* **ASSIGNED TASK**
Gather from the material every line that contains the string "location".

Start of RECORDS FOR THE TASK

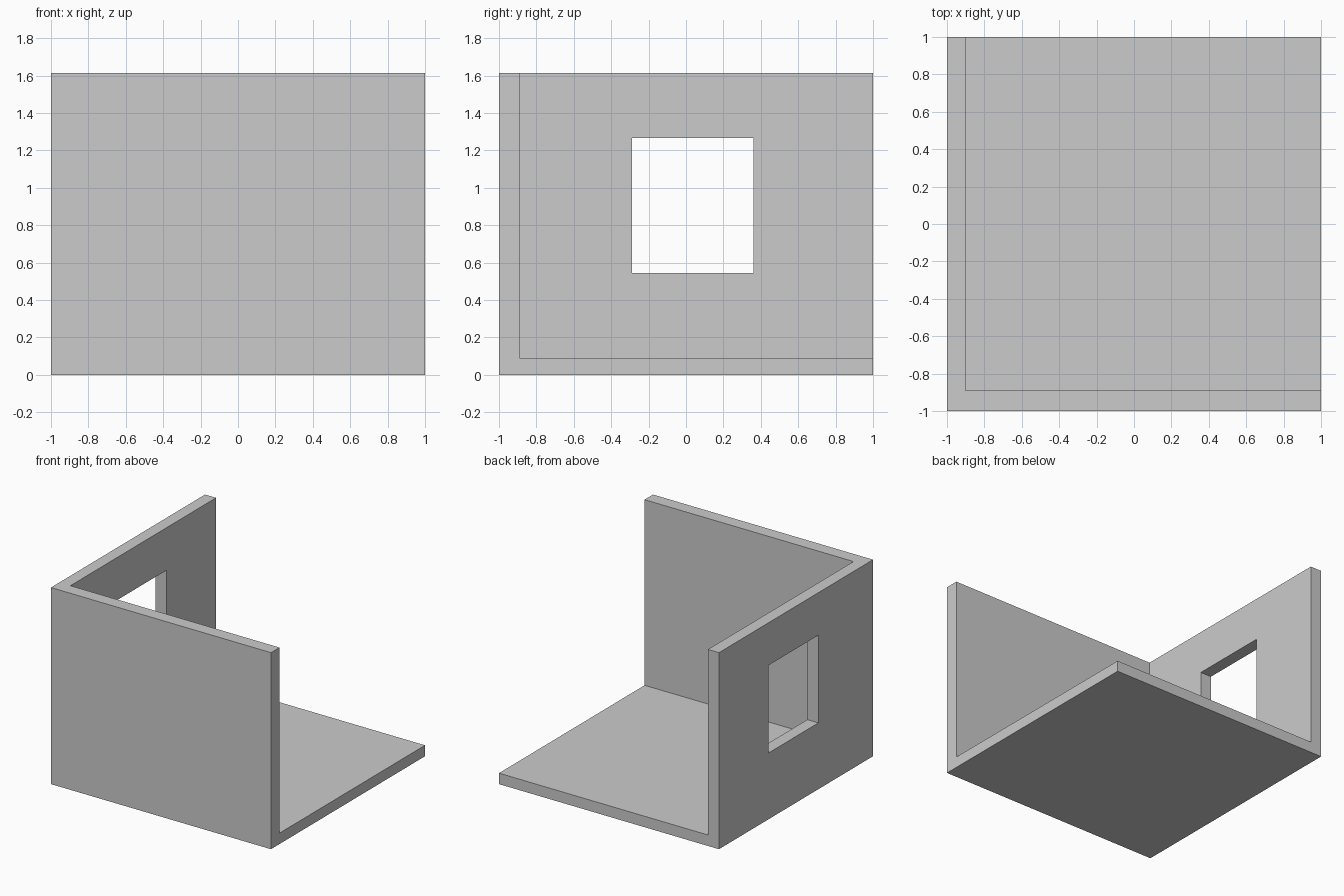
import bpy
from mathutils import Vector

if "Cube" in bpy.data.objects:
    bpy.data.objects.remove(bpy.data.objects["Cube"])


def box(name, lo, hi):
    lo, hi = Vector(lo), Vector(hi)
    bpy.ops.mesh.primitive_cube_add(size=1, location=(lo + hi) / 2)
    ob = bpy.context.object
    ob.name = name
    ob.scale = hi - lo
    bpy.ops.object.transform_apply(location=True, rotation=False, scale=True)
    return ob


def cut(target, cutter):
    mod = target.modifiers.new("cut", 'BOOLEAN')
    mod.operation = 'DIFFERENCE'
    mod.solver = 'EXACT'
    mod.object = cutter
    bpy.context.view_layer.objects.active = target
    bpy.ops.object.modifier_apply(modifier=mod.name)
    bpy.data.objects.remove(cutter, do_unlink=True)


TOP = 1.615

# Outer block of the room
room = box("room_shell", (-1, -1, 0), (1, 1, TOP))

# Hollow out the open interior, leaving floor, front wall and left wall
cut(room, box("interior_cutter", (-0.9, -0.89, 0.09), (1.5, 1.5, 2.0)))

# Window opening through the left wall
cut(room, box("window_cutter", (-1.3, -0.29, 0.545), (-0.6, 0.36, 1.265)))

End of RECORDS FOR THE TASK
Start of RECORDS FOR THE TASK

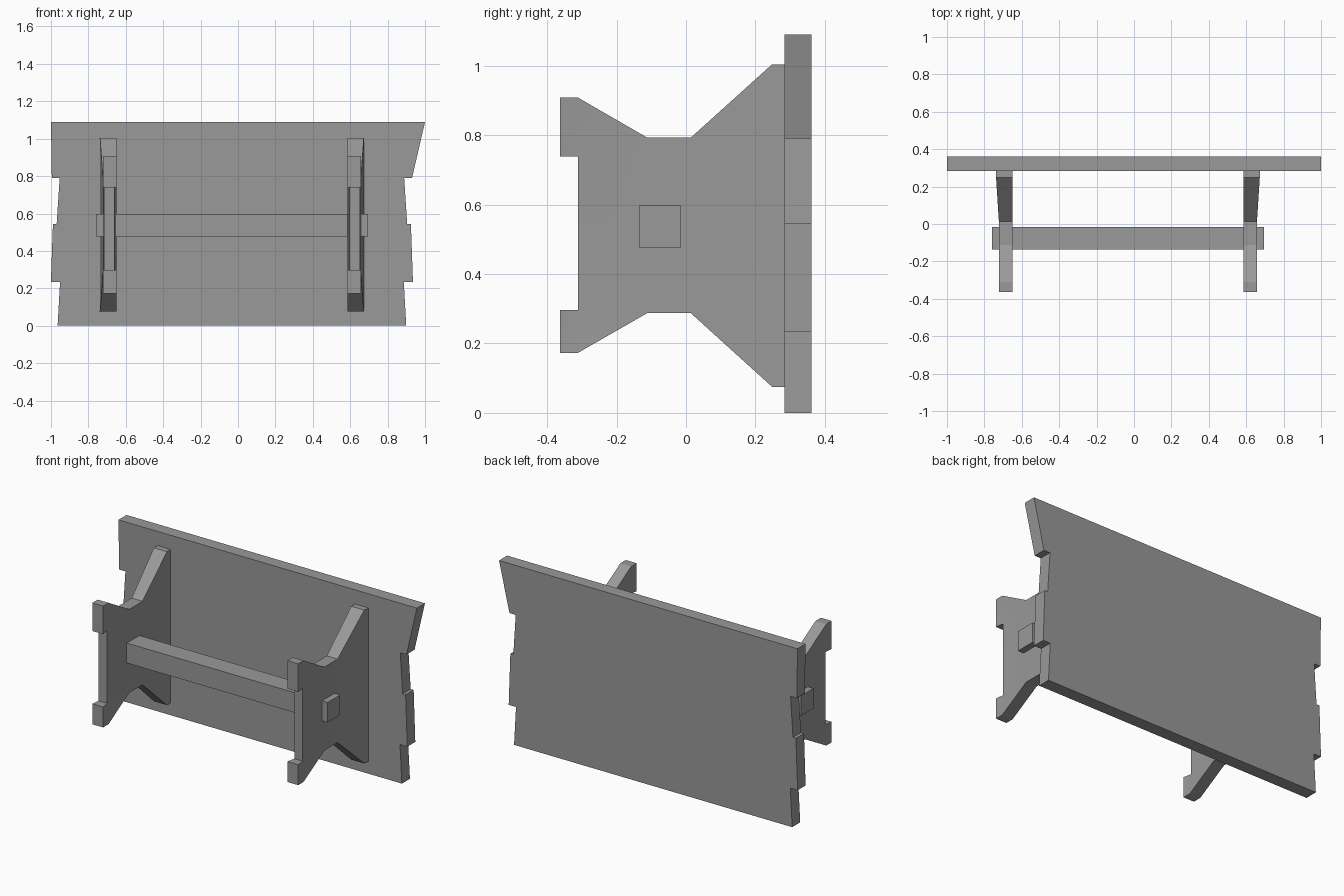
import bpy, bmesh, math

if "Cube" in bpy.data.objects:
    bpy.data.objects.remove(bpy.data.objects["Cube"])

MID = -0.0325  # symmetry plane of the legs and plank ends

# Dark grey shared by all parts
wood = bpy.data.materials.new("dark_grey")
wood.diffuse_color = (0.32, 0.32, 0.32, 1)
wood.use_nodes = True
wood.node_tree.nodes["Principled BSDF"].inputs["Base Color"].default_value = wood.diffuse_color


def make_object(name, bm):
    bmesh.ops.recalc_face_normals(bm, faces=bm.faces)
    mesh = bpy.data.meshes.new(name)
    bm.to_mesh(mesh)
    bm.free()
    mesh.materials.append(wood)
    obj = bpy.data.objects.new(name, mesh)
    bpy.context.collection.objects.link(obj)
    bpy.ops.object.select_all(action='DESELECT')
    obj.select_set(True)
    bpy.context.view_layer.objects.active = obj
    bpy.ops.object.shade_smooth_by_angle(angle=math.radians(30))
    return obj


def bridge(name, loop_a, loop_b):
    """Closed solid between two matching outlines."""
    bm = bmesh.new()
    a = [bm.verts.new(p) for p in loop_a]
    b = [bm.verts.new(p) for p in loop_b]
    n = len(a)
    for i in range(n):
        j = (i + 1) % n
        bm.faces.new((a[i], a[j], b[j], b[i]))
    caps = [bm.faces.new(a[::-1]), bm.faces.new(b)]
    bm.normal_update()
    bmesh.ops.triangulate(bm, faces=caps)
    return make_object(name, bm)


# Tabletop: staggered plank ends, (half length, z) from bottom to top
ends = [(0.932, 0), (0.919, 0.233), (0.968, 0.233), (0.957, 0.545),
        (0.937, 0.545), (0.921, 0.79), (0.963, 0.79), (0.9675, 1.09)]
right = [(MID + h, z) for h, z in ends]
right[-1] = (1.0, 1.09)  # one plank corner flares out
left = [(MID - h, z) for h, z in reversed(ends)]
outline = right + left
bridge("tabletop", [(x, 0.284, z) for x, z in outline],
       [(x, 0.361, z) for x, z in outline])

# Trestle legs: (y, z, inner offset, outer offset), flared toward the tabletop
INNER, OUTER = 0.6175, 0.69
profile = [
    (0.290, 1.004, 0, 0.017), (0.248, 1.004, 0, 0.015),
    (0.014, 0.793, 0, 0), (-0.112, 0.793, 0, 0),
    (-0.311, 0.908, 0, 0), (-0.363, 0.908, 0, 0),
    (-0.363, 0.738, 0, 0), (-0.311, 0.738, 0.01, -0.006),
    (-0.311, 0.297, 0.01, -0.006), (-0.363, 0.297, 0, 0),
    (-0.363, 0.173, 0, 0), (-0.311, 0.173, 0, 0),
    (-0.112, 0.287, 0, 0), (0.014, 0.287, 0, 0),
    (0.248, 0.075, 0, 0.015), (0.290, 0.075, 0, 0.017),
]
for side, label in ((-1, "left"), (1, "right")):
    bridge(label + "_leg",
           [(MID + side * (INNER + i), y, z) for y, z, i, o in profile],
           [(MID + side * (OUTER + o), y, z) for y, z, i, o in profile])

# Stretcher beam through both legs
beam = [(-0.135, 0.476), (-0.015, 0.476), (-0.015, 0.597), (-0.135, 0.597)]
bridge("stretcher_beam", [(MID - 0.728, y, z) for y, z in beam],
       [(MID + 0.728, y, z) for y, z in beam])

End of RECORDS FOR THE TASK

* **ANSWER TO THIS PROBLEM**
    bpy.ops.mesh.primitive_cube_add(size=1, location=(lo + hi) / 2)
    bpy.ops.object.transform_apply(location=True, rotation=False, scale=True)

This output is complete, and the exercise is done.